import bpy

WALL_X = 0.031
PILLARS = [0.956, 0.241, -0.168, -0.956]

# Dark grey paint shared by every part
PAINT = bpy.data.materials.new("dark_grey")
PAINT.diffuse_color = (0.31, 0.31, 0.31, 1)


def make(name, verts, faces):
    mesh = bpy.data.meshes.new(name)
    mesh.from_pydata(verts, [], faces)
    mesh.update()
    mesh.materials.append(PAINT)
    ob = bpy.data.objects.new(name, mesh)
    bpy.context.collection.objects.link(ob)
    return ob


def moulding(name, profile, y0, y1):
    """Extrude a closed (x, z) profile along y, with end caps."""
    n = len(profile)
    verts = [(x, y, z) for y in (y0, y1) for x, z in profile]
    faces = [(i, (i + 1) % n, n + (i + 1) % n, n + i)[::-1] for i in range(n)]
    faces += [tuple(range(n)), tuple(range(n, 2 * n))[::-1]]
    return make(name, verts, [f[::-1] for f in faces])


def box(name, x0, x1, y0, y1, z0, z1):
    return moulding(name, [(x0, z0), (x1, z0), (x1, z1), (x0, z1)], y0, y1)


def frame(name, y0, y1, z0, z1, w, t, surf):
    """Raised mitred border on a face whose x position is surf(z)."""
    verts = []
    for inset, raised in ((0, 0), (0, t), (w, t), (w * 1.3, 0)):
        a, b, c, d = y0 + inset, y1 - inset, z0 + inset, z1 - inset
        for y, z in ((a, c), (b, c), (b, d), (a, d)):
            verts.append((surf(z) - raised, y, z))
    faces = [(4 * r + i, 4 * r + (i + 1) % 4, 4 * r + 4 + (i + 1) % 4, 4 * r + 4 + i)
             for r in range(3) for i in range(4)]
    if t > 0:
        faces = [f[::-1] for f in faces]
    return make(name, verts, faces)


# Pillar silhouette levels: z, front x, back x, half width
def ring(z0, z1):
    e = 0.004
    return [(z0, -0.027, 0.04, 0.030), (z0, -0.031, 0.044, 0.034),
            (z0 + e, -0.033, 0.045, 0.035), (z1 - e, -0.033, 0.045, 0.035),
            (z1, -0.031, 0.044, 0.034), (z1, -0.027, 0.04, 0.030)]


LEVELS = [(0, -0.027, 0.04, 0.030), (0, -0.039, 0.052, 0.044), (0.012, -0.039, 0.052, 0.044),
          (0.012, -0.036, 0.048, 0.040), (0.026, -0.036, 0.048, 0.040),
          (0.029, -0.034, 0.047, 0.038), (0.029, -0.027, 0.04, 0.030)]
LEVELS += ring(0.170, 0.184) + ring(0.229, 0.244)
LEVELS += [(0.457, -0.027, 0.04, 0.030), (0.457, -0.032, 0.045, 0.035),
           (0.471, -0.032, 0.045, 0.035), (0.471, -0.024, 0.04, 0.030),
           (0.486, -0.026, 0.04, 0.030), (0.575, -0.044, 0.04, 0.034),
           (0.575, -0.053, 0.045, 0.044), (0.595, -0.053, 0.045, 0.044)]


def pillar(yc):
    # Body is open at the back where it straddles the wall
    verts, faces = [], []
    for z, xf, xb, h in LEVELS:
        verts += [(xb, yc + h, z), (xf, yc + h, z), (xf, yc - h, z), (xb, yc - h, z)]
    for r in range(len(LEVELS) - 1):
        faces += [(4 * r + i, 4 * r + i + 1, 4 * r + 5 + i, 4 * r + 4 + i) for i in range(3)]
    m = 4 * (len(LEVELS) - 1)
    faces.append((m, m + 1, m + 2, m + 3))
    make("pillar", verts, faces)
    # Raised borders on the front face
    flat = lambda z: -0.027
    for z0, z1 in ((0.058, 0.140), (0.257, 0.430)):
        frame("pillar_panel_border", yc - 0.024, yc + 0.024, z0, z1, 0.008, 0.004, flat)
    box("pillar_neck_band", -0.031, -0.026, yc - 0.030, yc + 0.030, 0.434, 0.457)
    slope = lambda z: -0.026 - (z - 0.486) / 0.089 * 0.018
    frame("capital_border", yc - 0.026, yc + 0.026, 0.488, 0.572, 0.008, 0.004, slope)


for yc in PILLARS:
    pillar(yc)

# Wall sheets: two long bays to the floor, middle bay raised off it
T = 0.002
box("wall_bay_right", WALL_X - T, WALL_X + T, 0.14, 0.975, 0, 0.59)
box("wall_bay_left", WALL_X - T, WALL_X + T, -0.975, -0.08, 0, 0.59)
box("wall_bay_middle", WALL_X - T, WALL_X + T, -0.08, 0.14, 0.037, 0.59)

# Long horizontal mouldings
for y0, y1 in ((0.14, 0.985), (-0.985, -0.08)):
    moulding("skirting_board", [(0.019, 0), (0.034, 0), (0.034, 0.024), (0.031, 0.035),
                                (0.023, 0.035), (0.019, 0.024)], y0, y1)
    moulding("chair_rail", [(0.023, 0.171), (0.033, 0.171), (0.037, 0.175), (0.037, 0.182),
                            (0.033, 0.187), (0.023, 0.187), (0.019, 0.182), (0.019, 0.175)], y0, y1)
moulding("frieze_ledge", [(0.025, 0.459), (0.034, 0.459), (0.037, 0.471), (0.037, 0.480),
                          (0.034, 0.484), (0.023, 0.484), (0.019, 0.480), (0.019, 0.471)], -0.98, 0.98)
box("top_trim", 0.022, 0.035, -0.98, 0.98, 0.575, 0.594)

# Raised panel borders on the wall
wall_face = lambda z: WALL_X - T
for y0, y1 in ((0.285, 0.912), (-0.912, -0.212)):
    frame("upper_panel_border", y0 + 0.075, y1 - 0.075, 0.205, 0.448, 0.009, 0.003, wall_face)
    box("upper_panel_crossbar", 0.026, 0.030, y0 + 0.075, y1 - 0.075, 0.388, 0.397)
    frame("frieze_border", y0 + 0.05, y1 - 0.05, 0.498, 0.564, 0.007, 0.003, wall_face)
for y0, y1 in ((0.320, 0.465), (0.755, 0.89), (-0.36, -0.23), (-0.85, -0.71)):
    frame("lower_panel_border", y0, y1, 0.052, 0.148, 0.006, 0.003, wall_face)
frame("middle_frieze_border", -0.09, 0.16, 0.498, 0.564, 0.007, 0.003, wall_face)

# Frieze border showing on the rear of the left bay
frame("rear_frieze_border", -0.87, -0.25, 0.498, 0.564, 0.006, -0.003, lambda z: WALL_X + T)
◆ ◆ ◆
Problem to solve
The whole listing above is to be copied exactly.

The answer
import bpy

WALL_X = 0.031
PILLARS = [0.956, 0.241, -0.168, -0.956]

# Dark grey paint shared by every part
PAINT = bpy.data.materials.new("dark_grey")
PAINT.diffuse_color = (0.31, 0.31, 0.31, 1)


def make(name, verts, faces):
    mesh = bpy.data.meshes.new(name)
    mesh.from_pydata(verts, [], faces)
    mesh.update()
    mesh.materials.append(PAINT)
    ob = bpy.data.objects.new(name, mesh)
    bpy.context.collection.objects.link(ob)
    return ob


def moulding(name, profile, y0, y1):
    """Extrude a closed (x, z) profile along y, with end caps."""
    n = len(profile)
    verts = [(x, y, z) for y in (y0, y1) for x, z in profile]
    faces = [(i, (i + 1) % n, n + (i + 1) % n, n + i)[::-1] for i in range(n)]
    faces += [tuple(range(n)), tuple(range(n, 2 * n))[::-1]]
    return make(name, verts, [f[::-1] for f in faces])


def box(name, x0, x1, y0, y1, z0, z1):
    return moulding(name, [(x0, z0), (x1, z0), (x1, z1), (x0, z1)], y0, y1)


def frame(name, y0, y1, z0, z1, w, t, surf):
    """Raised mitred border on a face whose x position is surf(z)."""
    verts = []
    for inset, raised in ((0, 0), (0, t), (w, t), (w * 1.3, 0)):
        a, b, c, d = y0 + inset, y1 - inset, z0 + inset, z1 - inset
        for y, z in ((a, c), (b, c), (b, d), (a, d)):
            verts.append((surf(z) - raised, y, z))
    faces = [(4 * r + i, 4 * r + (i + 1) % 4, 4 * r + 4 + (i + 1) % 4, 4 * r + 4 + i)
             for r in range(3) for i in range(4)]
    if t > 0:
        faces = [f[::-1] for f in faces]
    return make(name, verts, faces)


# Pillar silhouette levels: z, front x, back x, half width
def ring(z0, z1):
    e = 0.004
    return [(z0, -0.027, 0.04, 0.030), (z0, -0.031, 0.044, 0.034),
            (z0 + e, -0.033, 0.045, 0.035), (z1 - e, -0.033, 0.045, 0.035),
            (z1, -0.031, 0.044, 0.034), (z1, -0.027, 0.04, 0.030)]


LEVELS = [(0, -0.027, 0.04, 0.030), (0, -0.039, 0.052, 0.044), (0.012, -0.039, 0.052, 0.044),
          (0.012, -0.036, 0.048, 0.040), (0.026, -0.036, 0.048, 0.040),
          (0.029, -0.034, 0.047, 0.038), (0.029, -0.027, 0.04, 0.030)]
LEVELS += ring(0.170, 0.184) + ring(0.229, 0.244)
LEVELS += [(0.457, -0.027, 0.04, 0.030), (0.457, -0.032, 0.045, 0.035),
           (0.471, -0.032, 0.045, 0.035), (0.471, -0.024, 0.04, 0.030),
           (0.486, -0.026, 0.04, 0.030), (0.575, -0.044, 0.04, 0.034),
           (0.575, -0.053, 0.045, 0.044), (0.595, -0.053, 0.045, 0.044)]


def pillar(yc):
    # Body is open at the back where it straddles the wall
    verts, faces = [], []
    for z, xf, xb, h in LEVELS:
        verts += [(xb, yc + h, z), (xf, yc + h, z), (xf, yc - h, z), (xb, yc - h, z)]
    for r in range(len(LEVELS) - 1):
        faces += [(4 * r + i, 4 * r + i + 1, 4 * r + 5 + i, 4 * r + 4 + i) for i in range(3)]
    m = 4 * (len(LEVELS) - 1)
    faces.append((m, m + 1, m + 2, m + 3))
    make("pillar", verts, faces)
    # Raised borders on the front face
    flat = lambda z: -0.027
    for z0, z1 in ((0.058, 0.140), (0.257, 0.430)):
        frame("pillar_panel_border", yc - 0.024, yc + 0.024, z0, z1, 0.008, 0.004, flat)
    box("pillar_neck_band", -0.031, -0.026, yc - 0.030, yc + 0.030, 0.434, 0.457)
    slope = lambda z: -0.026 - (z - 0.486) / 0.089 * 0.018
    frame("capital_border", yc - 0.026, yc + 0.026, 0.488, 0.572, 0.008, 0.004, slope)


for yc in PILLARS:
    pillar(yc)

# Wall sheets: two long bays to the floor, middle bay raised off it
T = 0.002
box("wall_bay_right", WALL_X - T, WALL_X + T, 0.14, 0.975, 0, 0.59)
box("wall_bay_left", WALL_X - T, WALL_X + T, -0.975, -0.08, 0, 0.59)
box("wall_bay_middle", WALL_X - T, WALL_X + T, -0.08, 0.14, 0.037, 0.59)

# Long horizontal mouldings
for y0, y1 in ((0.14, 0.985), (-0.985, -0.08)):
    moulding("skirting_board", [(0.019, 0), (0.034, 0), (0.034, 0.024), (0.031, 0.035),
                                (0.023, 0.035), (0.019, 0.024)], y0, y1)
    moulding("chair_rail", [(0.023, 0.171), (0.033, 0.171), (0.037, 0.175), (0.037, 0.182),
                            (0.033, 0.187), (0.023, 0.187), (0.019, 0.182), (0.019, 0.175)], y0, y1)
moulding("frieze_ledge", [(0.025, 0.459), (0.034, 0.459), (0.037, 0.471), (0.037, 0.480),
                          (0.034, 0.484), (0.023, 0.484), (0.019, 0.480), (0.019, 0.471)], -0.98, 0.98)
box("top_trim", 0.022, 0.035, -0.98, 0.98, 0.575, 0.594)

# Raised panel borders on the wall
wall_face = lambda z: WALL_X - T
for y0, y1 in ((0.285, 0.912), (-0.912, -0.212)):
    frame("upper_panel_border", y0 + 0.075, y1 - 0.075, 0.205, 0.448, 0.009, 0.003, wall_face)
    box("upper_panel_crossbar", 0.026, 0.030, y0 + 0.075, y1 - 0.075, 0.388, 0.397)
    frame("frieze_border", y0 + 0.05, y1 - 0.05, 0.498, 0.564, 0.007, 0.003, wall_face)
for y0, y1 in ((0.320, 0.465), (0.755, 0.89), (-0.36, -0.23), (-0.85, -0.71)):
    frame("lower_panel_border", y0, y1, 0.052, 0.148, 0.006, 0.003, wall_face)
frame("middle_frieze_border", -0.09, 0.16, 0.498, 0.564, 0.007, 0.003, wall_face)

# Frieze border showing on the rear of the left bay
frame("rear_frieze_border", -0.87, -0.25, 0.498, 0.564, 0.006, -0.003, lambda z: WALL_X + T)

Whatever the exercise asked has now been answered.